Task to carry out: Retype the entries below exactly, and keep every picture out of your version.

Input for this task:

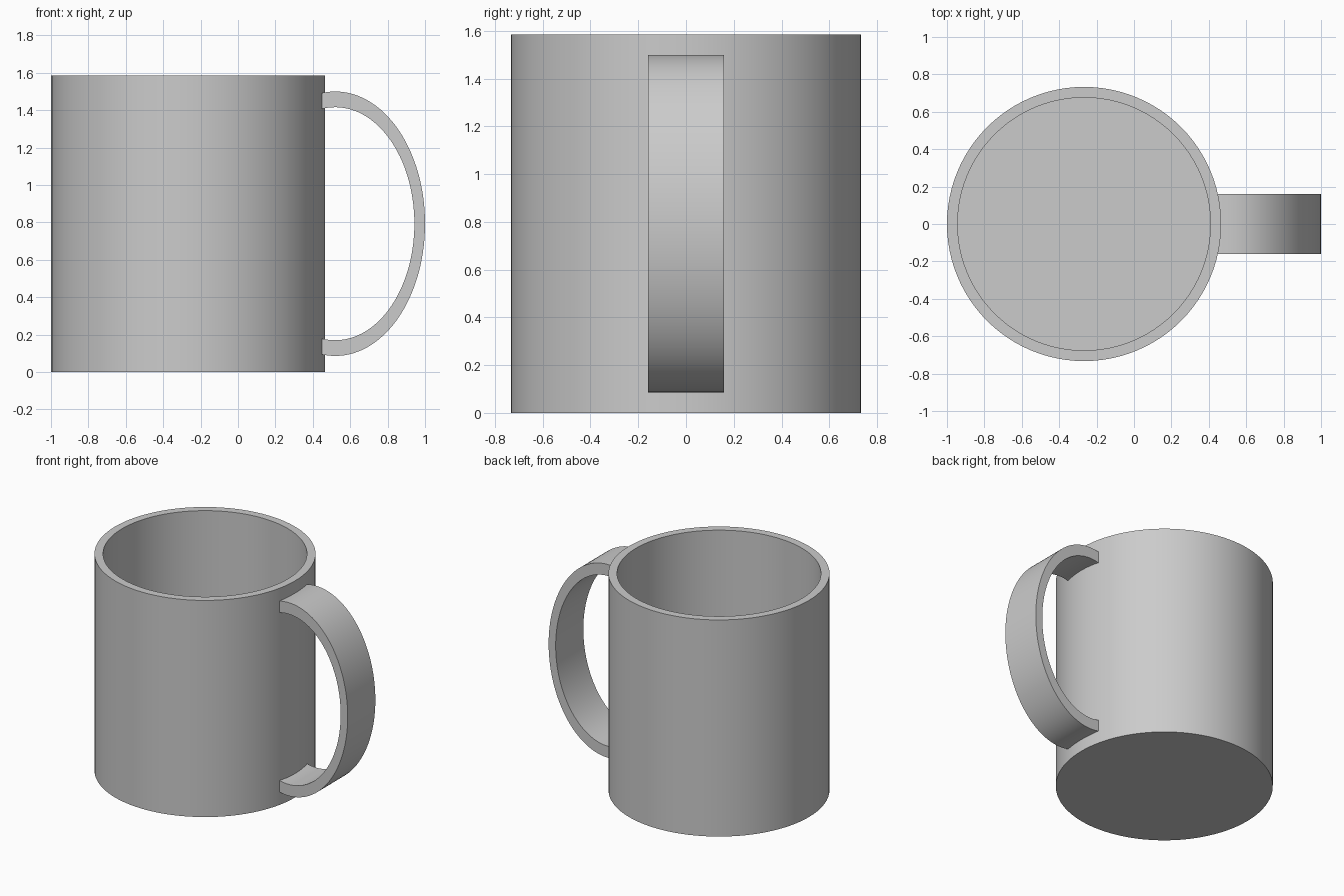
import bpy, bmesh, math

cube = bpy.data.objects.get("Cube")
if cube:
    bpy.data.objects.remove(cube, do_unlink=True)

grey = bpy.data.materials.new("plain_grey")
grey.use_nodes = True
colour = (0.6, 0.6, 0.6, 1)
grey.diffuse_color = colour
grey.node_tree.nodes["Principled BSDF"].inputs["Base Color"].default_value = colour


def finish(name, bm):
    bmesh.ops.recalc_face_normals(bm, faces=bm.faces)
    mesh = bpy.data.meshes.new(name)
    bm.to_mesh(mesh)
    bm.free()
    mesh.materials.append(grey)
    obj = bpy.data.objects.new(name, mesh)
    bpy.context.collection.objects.link(obj)
    bpy.ops.object.select_all(action="DESELECT")
    obj.select_set(True)
    bpy.context.view_layer.objects.active = obj
    bpy.ops.object.shade_smooth_by_angle(angle=math.radians(30))


# Cup: rings joined from the underside, over the rim, down to the inner floor
CUP_X, OUTER, INNER, HEIGHT, FLOOR = -0.267, 0.733, 0.676, 1.585, 0.06
SIDES = 96
bm = bmesh.new()
rings = []
for radius, z in ((OUTER, 0), (OUTER, HEIGHT), (INNER, HEIGHT), (INNER, FLOOR)):
    angles = [math.tau * i / SIDES for i in range(SIDES)]
    rings.append([bm.verts.new((CUP_X + radius * math.cos(a), radius * math.sin(a), z))
                  for a in angles])
for low, high in zip(rings, rings[1:]):
    for i in range(SIDES):
        j = (i + 1) % SIDES
        bm.faces.new((low[i], low[j], high[j], high[i]))
bm.faces.new(rings[0])
bm.faces.new(rings[-1])
finish("cup", bm)

# Handle: flat elliptical band whose ends sit inside the cup wall
CENTRE_X, CENTRE_Z, HALF_WIDTH, END_X = 0.52, 0.7925, 0.16, 0.43
STEPS = 64


def arc(rx, rz):
    limit = math.acos((END_X - CENTRE_X) / rx)
    for i in range(STEPS + 1):
        a = limit * (2 * i / STEPS - 1)
        yield CENTRE_X + rx * math.cos(a), CENTRE_Z + rz * math.sin(a)


bm = bmesh.new()
sections = []
for (xo, zo), (xi, zi) in zip(arc(0.48, 0.707), arc(0.423, 0.623)):
    corners = ((xo, -HALF_WIDTH, zo), (xo, HALF_WIDTH, zo),
               (xi, HALF_WIDTH, zi), (xi, -HALF_WIDTH, zi))
    sections.append([bm.verts.new(c) for c in corners])
for a, b in zip(sections, sections[1:]):
    for i in range(4):
        j = (i + 1) % 4
        bm.faces.new((a[i], a[j], b[j], b[i]))
bm.faces.new(sections[0])
bm.faces.new(sections[-1])
finish("handle", bm)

Solution below:
import bpy, bmesh, math

cube = bpy.data.objects.get("Cube")
if cube:
    bpy.data.objects.remove(cube, do_unlink=True)

grey = bpy.data.materials.new("plain_grey")
grey.use_nodes = True
colour = (0.6, 0.6, 0.6, 1)
grey.diffuse_color = colour
grey.node_tree.nodes["Principled BSDF"].inputs["Base Color"].default_value = colour


def finish(name, bm):
    bmesh.ops.recalc_face_normals(bm, faces=bm.faces)
    mesh = bpy.data.meshes.new(name)
    bm.to_mesh(mesh)
    bm.free()
    mesh.materials.append(grey)
    obj = bpy.data.objects.new(name, mesh)
    bpy.context.collection.objects.link(obj)
    bpy.ops.object.select_all(action="DESELECT")
    obj.select_set(True)
    bpy.context.view_layer.objects.active = obj
    bpy.ops.object.shade_smooth_by_angle(angle=math.radians(30))


# Cup: rings joined from the underside, over the rim, down to the inner floor
CUP_X, OUTER, INNER, HEIGHT, FLOOR = -0.267, 0.733, 0.676, 1.585, 0.06
SIDES = 96
bm = bmesh.new()
rings = []
for radius, z in ((OUTER, 0), (OUTER, HEIGHT), (INNER, HEIGHT), (INNER, FLOOR)):
    angles = [math.tau * i / SIDES for i in range(SIDES)]
    rings.append([bm.verts.new((CUP_X + radius * math.cos(a), radius * math.sin(a), z))
                  for a in angles])
for low, high in zip(rings, rings[1:]):
    for i in range(SIDES):
        j = (i + 1) % SIDES
        bm.faces.new((low[i], low[j], high[j], high[i]))
bm.faces.new(rings[0])
bm.faces.new(rings[-1])
finish("cup", bm)

# Handle: flat elliptical band whose ends sit inside the cup wall
CENTRE_X, CENTRE_Z, HALF_WIDTH, END_X = 0.52, 0.7925, 0.16, 0.43
STEPS = 64


def arc(rx, rz):
    limit = math.acos((END_X - CENTRE_X) / rx)
    for i in range(STEPS + 1):
        a = limit * (2 * i / STEPS - 1)
        yield CENTRE_X + rx * math.cos(a), CENTRE_Z + rz * math.sin(a)


bm = bmesh.new()
sections = []
for (xo, zo), (xi, zi) in zip(arc(0.48, 0.707), arc(0.423, 0.623)):
    corners = ((xo, -HALF_WIDTH, zo), (xo, HALF_WIDTH, zo),
               (xi, HALF_WIDTH, zi), (xi, -HALF_WIDTH, zi))
    sections.append([bm.verts.new(c) for c in corners])
for a, b in zip(sections, sections[1:]):
    for i in range(4):
        j = (i + 1) % 4
        bm.faces.new((a[i], a[j], b[j], b[i]))
bm.faces.new(sections[0])
bm.faces.new(sections[-1])
finish("handle", bm)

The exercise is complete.